It's carnival season. The time of year for ice creams, bouncy castles and queens in sparkly tiaras.
I went to Whitehaven Carnival, my first in a while, on Saturday and suddenly realised you never really tire of a parade.
Toddlers in tutus, a man on stilts riding a bike, Oompa Loompas and boys running around with silly string.
Attending with my little god-daughter (at her first carnival) I had forgotten just how exciting the sights and smells can be. On a hot’s summer’s day it was hard to beat the smell of frying onions and candyfloss, with your shoulders burning as you try to hook a duck and win a giant teddy which you don’t really want to win as you’ve no room.
For someone who lives her life dressed in black and rarely venturing into direct sunlight, I am impossibly drawn to the sparkly, glitz and colourful glamour of a carnival float.
Back in the day I was a float veteran. As part of a Brownie pack whose mothers would spend weeks making paper-tissue flowers to transform a mucky coal lorry, it was all taken very seriously.
Anyone who worked on those floats back in the 1970s can recall just how much effort went into producing an astonishing work of art from what was essentially a large industrial vehicle.
I was on one award-winning float called ‘Peace’ which saw all the little Brownies dressed in white dresses sitting on a float which included live doves in cages!
Another theme saw a giant rainbow constructed on a float, while another lorry was decorated to look like a village in the Netherlands, complete with a windmill entitled “Having a Gouda Time”. Geddit?
Carnivals are special in this country as we have a window of just several weeks to pull together some summer festivities.
As I rediscovered on Saturday, there is nothing more British than standing on the street, teeth chattering, goosebumps revealed, eating an ice cream saying to your nearest and dearest: “Isn’t this fun?”
It also set me thinking about other cheap, summer delights, which included blow-up swimming pools, squeezy bottle water fights, home-made frozen Vimto lollies and cheese crisps.
The shape of washing-up liquid bottles has evolved over the years, but the delicious thrill of taking someone by surprise has never altered.
When we have a family party at my mam’s during the summer and let the youngsters loose with water pistols, my brother, who is in his 40s, is still my number one target.
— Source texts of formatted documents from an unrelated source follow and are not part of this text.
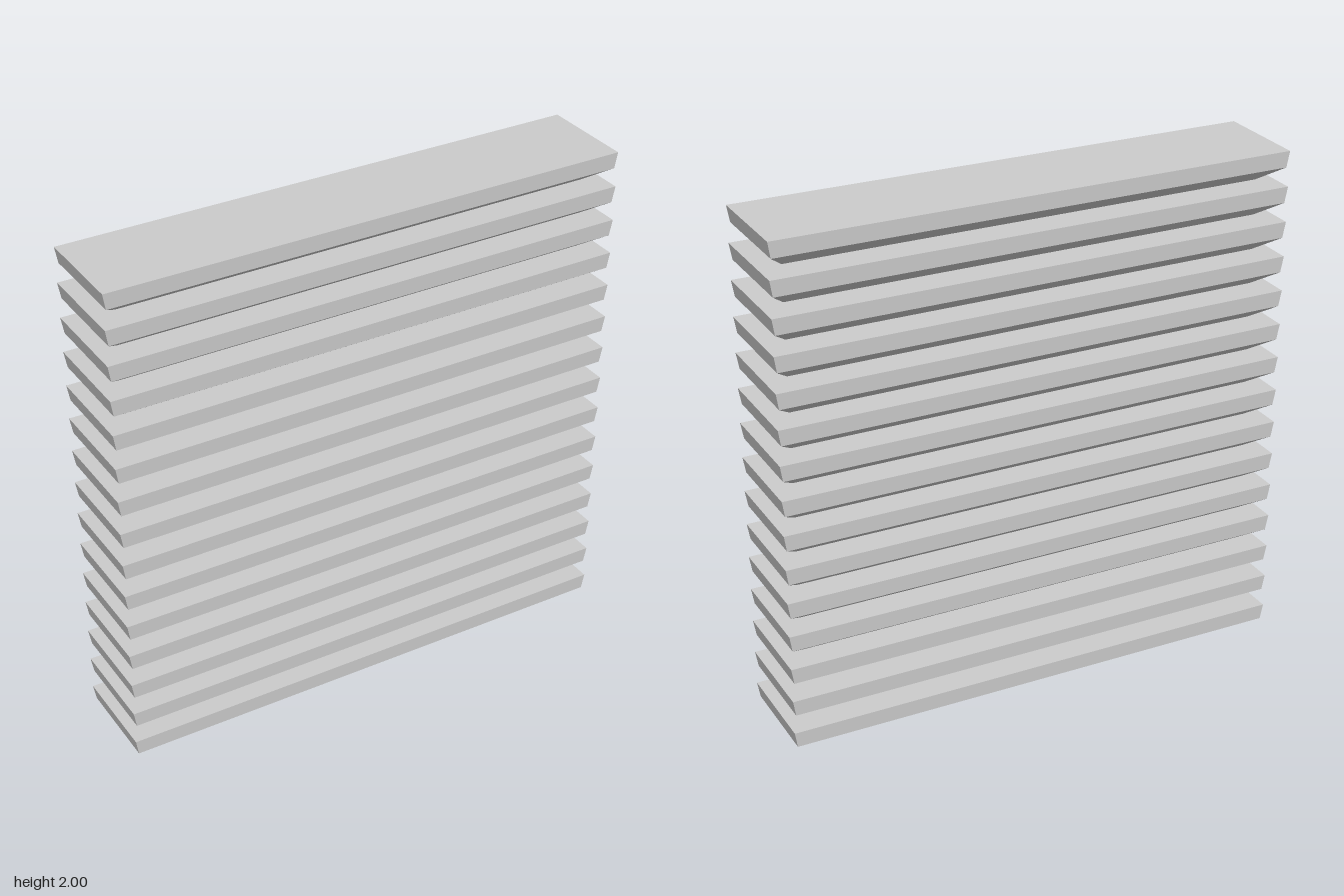
import * as THREE from 'three';

const COUNT = 15;
const HEIGHT = 0.124;
// half-width and half-depth of the slat's cross-sections, bottom to top
const RINGS = [
  { y: -HEIGHT, x: 0.908, z: 0.09 },
  { y: -0.061, x: 0.977, z: 0.18 },
  { y: 0, x: 0.987, z: 0.183 },
];

// A slat with a shallow upright rim and a chamfered underside, very slightly skewed
function slatGeometry() {
  const geometry = new THREE.BoxGeometry(2, 2, 2, 1, 2, 1);
  const pos = geometry.attributes.position;
  for (let i = 0; i < pos.count; i++) {
    const ring = RINGS[Math.round(pos.getY(i)) + 1];
    const x = Math.sign(pos.getX(i)) * ring.x;
    const z = Math.sign(pos.getZ(i)) * ring.z + 0.015 * x;
    pos.setXYZ(i, x, ring.y + 0.015 * z, z);
  }
  geometry.computeVertexNormals();
  return geometry;
}

export function createModel() {
  const group = new THREE.Group();
  group.name = 'slatStack';
  const material = new THREE.MeshStandardMaterial({ color: 0xcccccc, flatShading: true });
  const geometry = slatGeometry();

  // Evenly spaced slats from bottom to top
  const lowest = HEIGHT + 0.004;
  const highest = 1.998;
  for (let i = 0; i < COUNT; i++) {
    const slat = new THREE.Mesh(geometry, material);
    slat.name = `slat${i + 1}`;
    slat.position.y = THREE.MathUtils.lerp(lowest, highest, i / (COUNT - 1));
    group.add(slat);
  }
  return group;
}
The old-school competitive spirit rises in me and there is much planning about how to annoy him the most with the shots.
Of course, squeezy bottles are all well and good, but the very best time was when your dad came home from work in his overalls, turned on the garden hose and drenched everyone in his path for a good half an hour.
“Right,’’ your dad would say. “That’s me done.” And he would switch off the hose, grab his paper and retreat to the house where we wouldn’t dare disturb him.